- The wallet uses a cryptographic technique called threshold signatures to create a secure and easy-to-use transaction process
ZenGo wants to make storing and managing cryptocurrencies less intimidating for the average user. The firm has raised $4 million from investors including Benson Oak Ventures, Samsung, and Elron.
While the message “not your key, not your bitcoin” is frequently repeated throughout the cryptoverse, many are still reminded of the stories of individuals accidentally throwing away their bitcoin-filled hard drives or having their life savings stolen from exploited hardware wallets.
But the process of having to write down a private key and safely store it might be too much of a hassle for your average Joe to get into crypto. Enter ZenGo; a mobile crypto wallet leveraging a unique cryptographic protocol to provide security and ease of use.
The technology powering ZenGo’s system is threshold signatures —similar to multi-sig. With threshold signatures, multiple parties must cooperate to initiate a crypto transaction. According to ZenGo “instead of using a traditional private key, the message is signed using a public key and multiple secret shares held by the participating parties.”
The ZenGo system uses a two-of-two signature system, requiring two “shares”, one from the user and one from ZenGo, to send a transaction. An encrypted copy of a share is stored on ZenGo’s server, while the decryption code is stored on the user’s iCloud account.
The signing process all happens in the backend. If a ZenGo user wants to send transactions they only need to scan their face, via Apple’s FaceID feature, which will signal ZenGo’s servers to send over the encrypted share for signing.
Sending a transaction on ZenGo
“Sending crypto is like sending a message…Its deeply human and I cared about making that experience more human,” CEO Ouriel Ohayon tells The Block. “As I learned about it [crypto] I was shocked by how prehistorical solutions were…even the best ones.”
While ZenGo is currently in private beta, when it publicly launches it will face an uphill battle, due to the influx of various crypto custody providers. In fact, more recently, crypto custody provider Casa announced the launch of Keymaster, its mobile app offering similar technologies used by ZenGo. While Casa’s product is similar, there are two important differences:
- Casa only supports bitcoin and uses multi-signature while ZenGo is blockchain agnostic and uses threshold signatures
- Casa uses passwords while ZenGo doesn’t
There is also a concern about what happens if ZenGo’s server shuts down.
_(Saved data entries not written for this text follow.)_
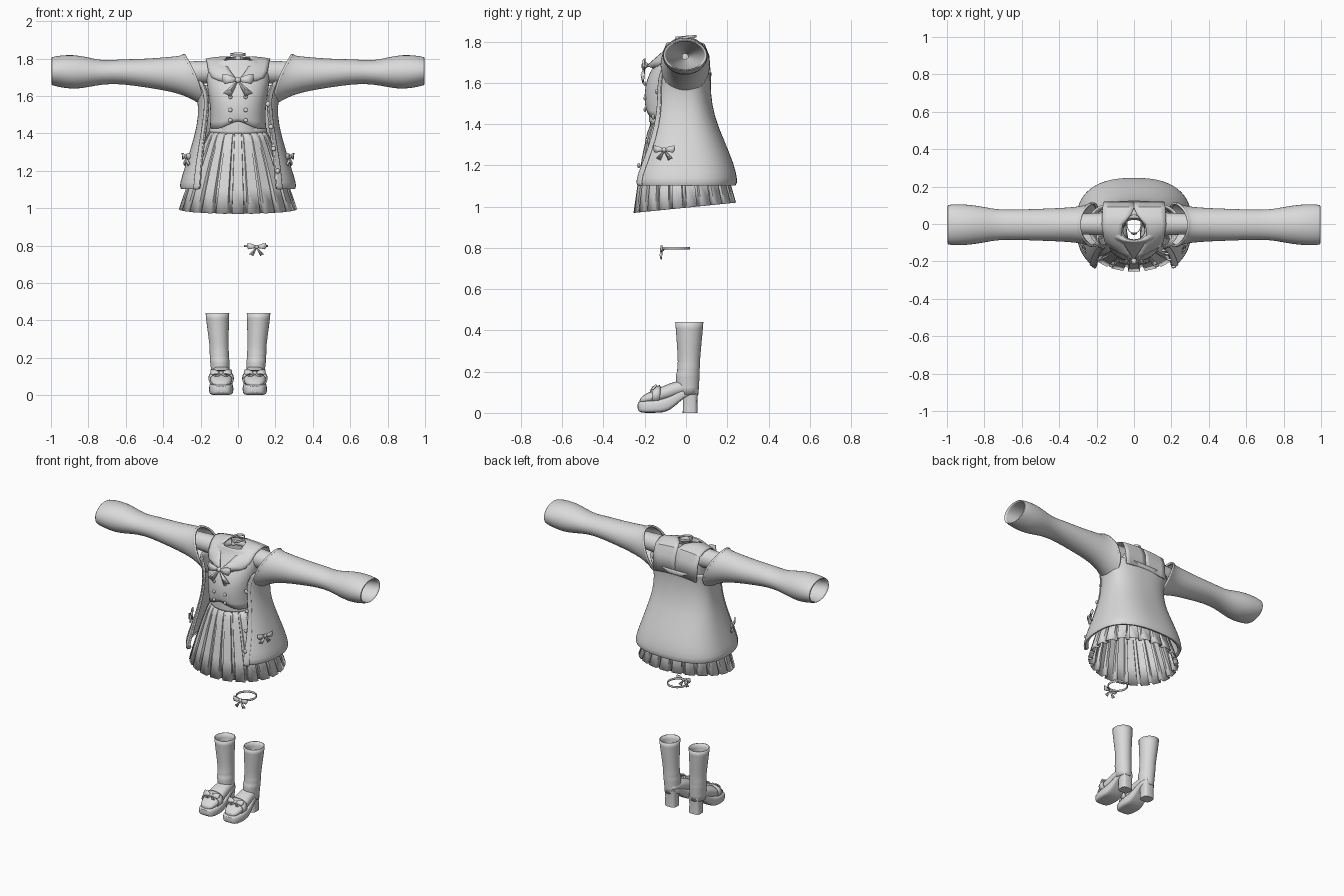
import bpy, bmesh
from math import sin, cos, pi, asin, copysign, radians
from mathutils import Matrix, Vector

cube = bpy.data.objects.get("Cube")
if cube:
    bpy.data.objects.remove(cube)

cloth = bpy.data.materials.new("light_grey")
cloth.use_nodes = True
cloth.diffuse_color = (0.7, 0.7, 0.7, 1)
cloth.node_tree.nodes["Principled BSDF"].inputs["Base Color"].default_value = (0.7, 0.7, 0.7, 1)
made = []


def finish(name, bm, thick=0, sub=0):
    bmesh.ops.recalc_face_normals(bm, faces=bm.faces)
    me = bpy.data.meshes.new(name)
    bm.to_mesh(me)
    bm.free()
    me.materials.append(cloth)
    ob = bpy.data.objects.new(name, me)
    bpy.context.collection.objects.link(ob)
    if sub:
        m = ob.modifiers.new("smooth", 'SUBSURF')
        m.levels = m.render_levels = sub
    if thick:
        m = ob.modifiers.new("thickness", 'SOLIDIFY')
        m.thickness = thick
        m.offset = 0
    made.append(ob)
    return ob


def loft(name, rings, side=1, closed=True, caps=False, thick=0, sub=0):
    """Skin a list of equal-length point rings; side=-1 mirrors in x."""
    bm = bmesh.new()
    rows = [[bm.verts.new((p[0] * side, p[1], p[2])) for p in r] for r in rings]
    n = len(rows[0])
    for a, b in zip(rows, rows[1:]):
        for i in range(n if closed else n - 1):
            j = (i + 1) % n
            bm.faces.new((a[i], a[j], b[j], b[i]))
    if caps:
        bm.faces.new(rows[0])
        bm.faces.new(rows[-1])
    return finish(name, bm, thick, sub)


def power(u, e):
    return copysign(abs(u) ** e, u)


def oval(cx, cy, z, rx, ry, n=24, e=1.0):
    return [(cx + rx * power(sin(2 * pi * i / n), e), cy - ry * power(cos(2 * pi * i / n), e), z)
            for i in range(n)]


def slab(cx, y, low, high, w, n=16, e=0.6):
    """Upright cross-section at depth y, used for the shoes."""
    return [(cx + x, y, (low + high) / 2 + z)
            for x, z, _ in oval(0, 0, 0, w, (high - low) / 2, n, e)]


def ball(name, loc, r, flat=(1, 1, 1)):
    bm = bmesh.new()
    bmesh.ops.create_uvsphere(bm, u_segments=12, v_segments=8, radius=r)
    bmesh.ops.scale(bm, vec=flat, verts=bm.verts)
    bmesh.ops.translate(bm, vec=loc, verts=bm.verts)
    return finish(name, bm)


def bow(name, loc, size, turn=0, tilt=0, tail=0.9, spread=0.75):
    """Ribbon bow facing -y: two pinched loops, two tails and a knot."""
    bm = bmesh.new()
    for s in (1, -1):
        loop = [(.05, 0, .1), (.5, -.12, .3), (.95, -.05, .38), (1, 0, 0), (.85, -.05, -.25),
                (.45, -.12, -.18), (.05, 0, -.1)]
        ribbon = [(0, .02, 0), (spread, .05, -.8 * tail), (spread * .75, .03, -.85 * tail),
                  (spread * .5, .05, -tail), (.02, .02, -.15)]
        for shape in (loop, ribbon):
            hub = bm.verts.new((s * sum(p[0] for p in shape) / len(shape), -.12,
                                sum(p[2] for p in shape) / len(shape)))
            vs = [bm.verts.new((s * x, y, z)) for x, y, z in shape]
            for a, b in zip(vs, vs[1:] + vs[:1]):
                bm.faces.new((a, b, hub))
    bmesh.ops.create_uvsphere(bm, u_segments=10, v_segments=6, radius=.16)
    m = (Matrix.Translation(loc) @ Matrix.Rotation(turn, 4, 'Z')
         @ Matrix.Rotation(tilt, 4, 'X') @ Matrix.Scale(size, 4))
    bmesh.ops.transform(bm, matrix=m, verts=bm.verts)
    return finish(name, bm, thick=.006)


# Cardigan body: height, side, front and back radius, half width of the opening
BODY = [(1.115, .29, .26, .225, .2), (1.10, .305, .275, .24, .205), (1.13, .308, .278, .245, .2),
        (1.2, .285, .255, .23, .198), (1.32, .248, .213, .18, .185), (1.44, .213, .187, .13, .168),
        (1.55, .205, .172, .115, .155), (1.62, .225, .16, .115, .158), (1.68, .24, .15, .12, .19)]


def body_ring(row, start, count, grow=0.0, side=None):
    z, rx, front, back, gap = row
    limit = pi - asin((gap / rx) ** 1.25)
    first = -limit if side is None else limit - start
    pts = []
    for i in range(count):
        a = first + (limit - first) * i / (count - 1)
        depth = back if cos(a) > 0 else front
        dip = .03 * max(0, cos(a)) if row is BODY[-1] else 0
        pts.append(((rx + grow) * power(sin(a), .8), (depth + grow) * power(cos(a), .8), z - dip))
    return pts


loft("cardigan_body", [body_ring(r, 0, 41) for r in BODY], closed=False, thick=.01, sub=1)

# Cardigan sleeves: x, centre height, height radius, depth radius, slant, bow of the edge
SLEEVE = [(.225, 1.687, .137, .118, .05, .02), (.27, 1.7, .115, .102, .03, .01),
          (.34, 1.715, .096, .092, .01, 0), (.49, 1.722, .076, .086, 0, 0),
          (.63, 1.731, .066, .081, 0, 0), (.72, 1.725, .062, .08, 0, 0),
          (.8, 1.727, .08, .095, 0, 0), (.88, 1.728, .094, .109, 0, 0),
          (.96, 1.732, .084, .111, 0, 0), (1, 1.733, .075, .106, 0, 0),
          (1, 1.733, .068, .096, 0, 0), (.9, 1.73, .066, .08, 0, 0),
          (.72, 1.727, .05, .06, 0, 0), (.5, 1.727, .014, .014, 0, 0)]


def sleeve_ring(x, cz, rz, ry, slant, curve):
    turns = [2 * pi * i / 28 for i in range(28)]
    return [(x + slant * cos(t) + curve * cos(t) ** 2, -.004 + ry * sin(t), cz + rz * cos(t))
            for t in turns]


for side, word in ((1, "left"), (-1, "right")):
    loft(word + "_cardigan_sleeve", [sleeve_ring(*r) for r in SLEEVE], side, sub=1)
    loft(word + "_neckline_rim",
         [[(x - .004, y * k, 1.687 + (z - 1.687) * k) for x, y, z in sleeve_ring(*SLEEVE[0])]
          for k in (1.01, .92)], side, thick=.012)
    loft(word + "_front_band", [body_ring(r, .14, 4, .006, 1) for r in BODY[1:]], side,
         closed=False, thick=.008, sub=1)
    # Inner shirt sleeve showing at the shoulder
    loft(word + "_shirt_sleeve",
         [[(x, r * sin(2 * pi * i / 20), 1.728 + r * cos(2 * pi * i / 20)) for i in range(20)]
          for x, r in ((.12, .064), (.2, .06), (.3, .056), (.4, .05))], side, sub=1)
    bow(word + "_pocket_bow", (side * .276, -.105, 1.275), .056, side * radians(68))

for x, y, z in ((.16, -.138, 1.557), (.176, -.155, 1.435), (.19, -.187, 1.318), (.212, -.225, 1.199)):
    ball("cardigan_button", (x, y - .004, z), .013, (1, .6, 1))

# Pleated skirt
PLEATS = 22
rings = []
for t in (0, .15, .4, .7, 1):
    ring = []
    for i in range(PLEATS):
        for frac, inner in ((0, 0), (.68, 0), (.72, 1), (.96, 1)):
            a = 2 * pi * (i - .34 + frac) / PLEATS
            k = 1 - inner * (.02 + .07 * t)
            rx, ry = .148 + .167 * t ** .85, .135 + .113 * t ** .75
            y = -ry * k * cos(a) - .03 + .024 * t
            ring.append((rx * k * sin(a), y, 1.42 + t * (-.425 + .1 * y)))
    rings.append(ring)
loft("pleated_skirt", rings, thick=.004)
loft("skirt_waistband", [oval(0, -.03, z, .152, .14, 32) for z in (1.395, 1.43)], thick=.008)

# Fitted vest: height, side radius, front and back depth
VEST = [(1.425, .148, -.188, .108), (1.5, .143, -.2, .1), (1.58, .15, -.198, .1),
        (1.65, .163, -.175, .1), (1.72, .17, -.13, .095), (1.765, .16, -.1, .085),
        (1.79, .12, -.095, .065), (1.795, .068, -.09, .03), (1.76, .06, -.085, .025)]
rings = []
for k, (z, rx, front, back) in enumerate(VEST):
    ring = oval(0, (front + back) / 2, z, rx, (back - front) / 2, 32, .9)
    if k == 0:
        ring = [(x, y, z + (.045 * max(0, 1 - abs(x) / .1) if y < 0 else 0)) for x, y, z in ring]
    rings.append(ring)
loft("vest", rings, thick=.006, sub=1)
loft("shirt_waist", [oval(0, -.035, z, .143, .145, 32) for z in (1.41, 1.52)])
for x in (-.041, .041):
    for z in (1.595, 1.525, 1.47):
        ball("vest_button", (x, -.199, z), .011, (1, .6, 1))

# Sailor collar: depth, height, inner and outer half width
COLLAR = [(.118, 1.62, 0, .16), (.11, 1.73, 0, .165), (.088, 1.785, 0, .167), (.04, 1.805, .02, .17),
          (0, 1.808, .06, .172), (-.06, 1.79, .068, .165), (-.115, 1.745, .05, .158),
          (-.155, 1.71, .025, .14), (-.19, 1.68, 0, .07)]
for side, word in ((1, "left"), (-1, "right")):
    loft(word + "_collar", [[(a + (b - a) * i / 5, y + .045 * max(0, -y / .19) * (i / 5) ** 2,
                              z - .012 * (i / 5) ** 2) for i in range(6)]
                            for y, z, a, b in COLLAR], side, closed=False, thick=.007)
bow("chest_bow", (0, -.2, 1.685), .085, tilt=radians(-8), tail=1.05, spread=.95)

# Neck choker with a small pendant
loft("choker", [[(x, y, z + .08 * y) for x, y, z in oval(0, 0, h, .038, .05, 24)]
                for h in (1.815, 1.828)], thick=.004)
ball("choker_pendant", (0, -.052, 1.802), .012, (1.4, .5, 1))

# Leg garter
loft("leg_garter", [oval(.096, -.048, z, .062, .064, 32) for z in (.792, .804)], thick=.005)
bow("garter_bow", (.1, -.116, .793), .052, tilt=radians(-8), tail=.95)

# Socks and platform shoes: socks as height, centre x, centre y, side and depth radius
SOCK = [(.09, .094, .008, .045, .05), (.16, .096, .008, .047, .054), (.185, .098, .008, .051, .056),
        (.2, .099, .012, .047, .051), (.22, .1, .012, .05, .053), (.24, .1, .014, .047, .05),
        (.31, .104, .015, .051, .055), (.38, .108, .016, .057, .061), (.44, .11, .016, .061, .066)]
# Shoe parts as depth, low, high, half width
SOLE = [(-.236, .015, .05, .032), (-.222, 0, .057, .051), (-.18, 0, .06, .065),
        (-.13, 0, .065, .067), (-.09, .005, .076, .062), (-.05, .035, .095, .055),
        (-.015, .07, .115, .05), (.03, .09, .125, .048), (.06, .1, .13, .03)]
UPPER = [(-.227, .045, .068, .03), (-.195, .045, .095, .054), (-.14, .05, .118, .062),
         (-.085, .06, .142, .057), (-.03, .085, .16, .051), (.03, .1, .158, .047), (.061, .11, .15, .028)]
for side, word in ((1, "left"), (-1, "right")):
    loft(word + "_sock", [oval(x, y, z, a, b) for z, x, y, a, b in SOCK], side, thick=.006, sub=1)
    loft(word + "_shoe_sole", [slab(.09, *r, e=.45) for r in SOLE], side, caps=True, sub=1)
    loft(word + "_shoe_upper", [slab(.09, *r, e=.85) for r in UPPER], side, caps=True, sub=1)
    loft(word + "_shoe_heel", [oval(.09, .02, z, w, w * .92, 20, .6)
                               for z, w in ((0, .039), (.06, .038), (.115, .043))], side, caps=True)
    loft(word + "_shoe_strap", [slab(.09, y, .05, h, w, e=.85)
                                for y, h, w in ((-.165, .116, .063), (-.125, .132, .065))],
         side, thick=.008)
    bow(word + "_shoe_bow", (side * .09, -.155, .118), .058, tilt=radians(-45), tail=.5, spread=.6)

# Smooth shading with sharp creases kept
bpy.ops.object.select_all(action='DESELECT')
for ob in made:
    ob.select_set(True)
bpy.context.view_layer.objects.active = made[0]
bpy.ops.object.shade_smooth_by_angle(angle=radians(42))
Ohayon tells The Block that when ZenGo launches, the firm plans on hiring an independent trustee to trigger a share recovery process and allow ZenGo’s users to continue using its service. Additionally, because ZenGo uses facial verification, there is also a potential for an attacker to trick Face ID into signing a transaction without users’ knowledge. Ohayon, however, is not deterred, telling The Block that ZenGo’s tech is “spoof free.”